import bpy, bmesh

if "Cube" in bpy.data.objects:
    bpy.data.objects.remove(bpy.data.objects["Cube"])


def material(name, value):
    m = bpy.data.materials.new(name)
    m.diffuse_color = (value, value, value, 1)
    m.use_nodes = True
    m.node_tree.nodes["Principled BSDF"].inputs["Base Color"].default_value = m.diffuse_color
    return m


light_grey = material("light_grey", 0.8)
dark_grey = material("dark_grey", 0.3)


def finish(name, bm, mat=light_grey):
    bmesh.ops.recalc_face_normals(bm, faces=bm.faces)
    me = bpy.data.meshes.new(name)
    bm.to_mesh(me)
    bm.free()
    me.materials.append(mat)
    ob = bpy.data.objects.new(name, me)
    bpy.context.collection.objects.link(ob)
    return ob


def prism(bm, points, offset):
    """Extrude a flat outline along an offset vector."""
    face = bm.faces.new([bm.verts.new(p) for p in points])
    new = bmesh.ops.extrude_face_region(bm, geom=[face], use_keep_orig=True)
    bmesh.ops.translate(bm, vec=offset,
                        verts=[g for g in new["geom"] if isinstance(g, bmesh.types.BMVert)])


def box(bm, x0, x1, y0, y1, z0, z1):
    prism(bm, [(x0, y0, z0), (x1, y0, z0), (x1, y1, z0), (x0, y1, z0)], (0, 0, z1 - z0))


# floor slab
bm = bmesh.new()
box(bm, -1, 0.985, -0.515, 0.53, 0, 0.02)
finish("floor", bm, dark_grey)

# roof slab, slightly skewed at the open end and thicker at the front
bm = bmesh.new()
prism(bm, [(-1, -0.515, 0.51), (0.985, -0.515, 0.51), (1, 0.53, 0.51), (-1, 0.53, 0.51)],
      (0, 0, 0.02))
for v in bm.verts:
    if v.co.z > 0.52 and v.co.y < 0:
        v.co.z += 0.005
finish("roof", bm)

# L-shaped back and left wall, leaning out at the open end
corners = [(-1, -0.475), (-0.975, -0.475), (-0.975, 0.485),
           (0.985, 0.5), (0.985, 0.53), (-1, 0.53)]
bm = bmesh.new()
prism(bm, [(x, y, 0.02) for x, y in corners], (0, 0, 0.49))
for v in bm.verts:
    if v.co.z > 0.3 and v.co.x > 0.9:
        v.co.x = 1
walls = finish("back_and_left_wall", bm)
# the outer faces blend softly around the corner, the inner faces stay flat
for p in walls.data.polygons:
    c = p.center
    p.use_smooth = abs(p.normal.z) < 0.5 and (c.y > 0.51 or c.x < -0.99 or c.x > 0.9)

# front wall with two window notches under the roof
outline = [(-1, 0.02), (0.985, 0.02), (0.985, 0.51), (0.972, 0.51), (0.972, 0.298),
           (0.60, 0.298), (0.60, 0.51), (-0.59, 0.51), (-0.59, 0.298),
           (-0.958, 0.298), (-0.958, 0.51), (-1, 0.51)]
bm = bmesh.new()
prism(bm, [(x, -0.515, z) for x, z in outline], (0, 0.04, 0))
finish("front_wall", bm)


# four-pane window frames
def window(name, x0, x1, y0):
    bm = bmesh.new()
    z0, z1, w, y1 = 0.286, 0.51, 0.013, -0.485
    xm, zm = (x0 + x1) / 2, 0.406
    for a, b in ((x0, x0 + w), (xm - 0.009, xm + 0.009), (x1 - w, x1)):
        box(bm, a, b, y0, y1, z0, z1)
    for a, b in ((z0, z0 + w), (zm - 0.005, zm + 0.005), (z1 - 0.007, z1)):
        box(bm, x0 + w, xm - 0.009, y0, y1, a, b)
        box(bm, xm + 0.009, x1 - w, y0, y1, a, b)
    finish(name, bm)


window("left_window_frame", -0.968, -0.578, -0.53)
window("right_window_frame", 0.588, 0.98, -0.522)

##############################

What you should do:
The lines to extract from the data above begin with the line containing "me.materials.append(mat)" and end with the line containing "v.co.z += 0.005". Extract them exactly, including both.

Answer section:
    me.materials.append(mat)
    ob = bpy.data.objects.new(name, me)
    bpy.context.collection.objects.link(ob)
    return ob


def prism(bm, points, offset):
    """Extrude a flat outline along an offset vector."""
    face = bm.faces.new([bm.verts.new(p) for p in points])
    new = bmesh.ops.extrude_face_region(bm, geom=[face], use_keep_orig=True)
    bmesh.ops.translate(bm, vec=offset,
                        verts=[g for g in new["geom"] if isinstance(g, bmesh.types.BMVert)])


def box(bm, x0, x1, y0, y1, z0, z1):
    prism(bm, [(x0, y0, z0), (x1, y0, z0), (x1, y1, z0), (x0, y1, z0)], (0, 0, z1 - z0))


# floor slab
bm = bmesh.new()
box(bm, -1, 0.985, -0.515, 0.53, 0, 0.02)
finish("floor", bm, dark_grey)

# roof slab, slightly skewed at the open end and thicker at the front
bm = bmesh.new()
prism(bm, [(-1, -0.515, 0.51), (0.985, -0.515, 0.51), (1, 0.53, 0.51), (-1, 0.53, 0.51)],
      (0, 0, 0.02))
for v in bm.verts:
    if v.co.z > 0.52 and v.co.y < 0:
        v.co.z += 0.005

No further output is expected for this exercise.